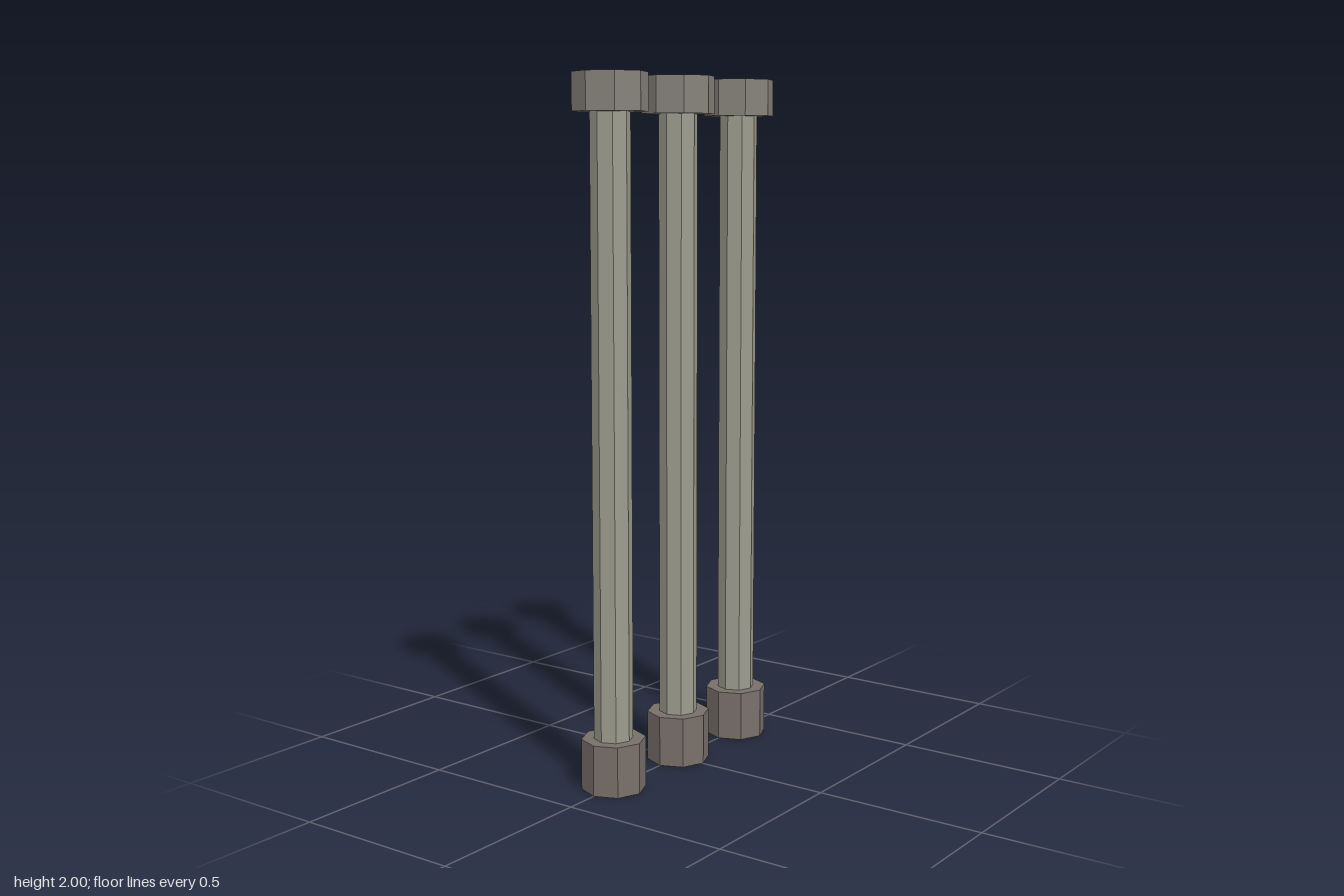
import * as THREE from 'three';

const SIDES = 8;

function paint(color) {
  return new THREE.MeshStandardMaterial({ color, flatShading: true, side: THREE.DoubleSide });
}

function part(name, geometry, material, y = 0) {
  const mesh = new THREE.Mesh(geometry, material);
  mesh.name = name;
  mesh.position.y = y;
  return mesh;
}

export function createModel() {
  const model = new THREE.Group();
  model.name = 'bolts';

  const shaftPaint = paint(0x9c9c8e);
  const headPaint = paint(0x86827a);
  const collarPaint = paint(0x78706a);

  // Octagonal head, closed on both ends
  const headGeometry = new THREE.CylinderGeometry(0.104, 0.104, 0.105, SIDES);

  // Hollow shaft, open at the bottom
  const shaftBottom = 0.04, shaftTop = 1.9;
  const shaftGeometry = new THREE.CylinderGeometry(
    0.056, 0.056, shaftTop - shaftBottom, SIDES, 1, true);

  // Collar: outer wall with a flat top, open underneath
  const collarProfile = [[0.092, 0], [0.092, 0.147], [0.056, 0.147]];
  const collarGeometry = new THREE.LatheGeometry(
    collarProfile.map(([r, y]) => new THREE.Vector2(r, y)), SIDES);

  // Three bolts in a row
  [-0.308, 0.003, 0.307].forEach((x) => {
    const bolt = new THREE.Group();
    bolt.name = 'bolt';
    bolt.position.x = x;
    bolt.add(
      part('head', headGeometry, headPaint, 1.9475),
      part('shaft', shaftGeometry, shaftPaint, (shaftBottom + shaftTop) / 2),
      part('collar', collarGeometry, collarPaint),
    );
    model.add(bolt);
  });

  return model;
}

--------------------------------------------------

To do:
Go to the line holding "[-0.308, 0.003, 0.307].forEach((x)" in the entries above and return it, along with every line after it, exactly as written.

Task answer:
  [-0.308, 0.003, 0.307].forEach((x) => {
    const bolt = new THREE.Group();
    bolt.name = 'bolt';
    bolt.position.x = x;
    bolt.add(
      part('head', headGeometry, headPaint, 1.9475),
      part('shaft', shaftGeometry, shaftPaint, (shaftBottom + shaftTop) / 2),
      part('collar', collarGeometry, collarPaint),
    );
    model.add(bolt);
  });

  return model;
}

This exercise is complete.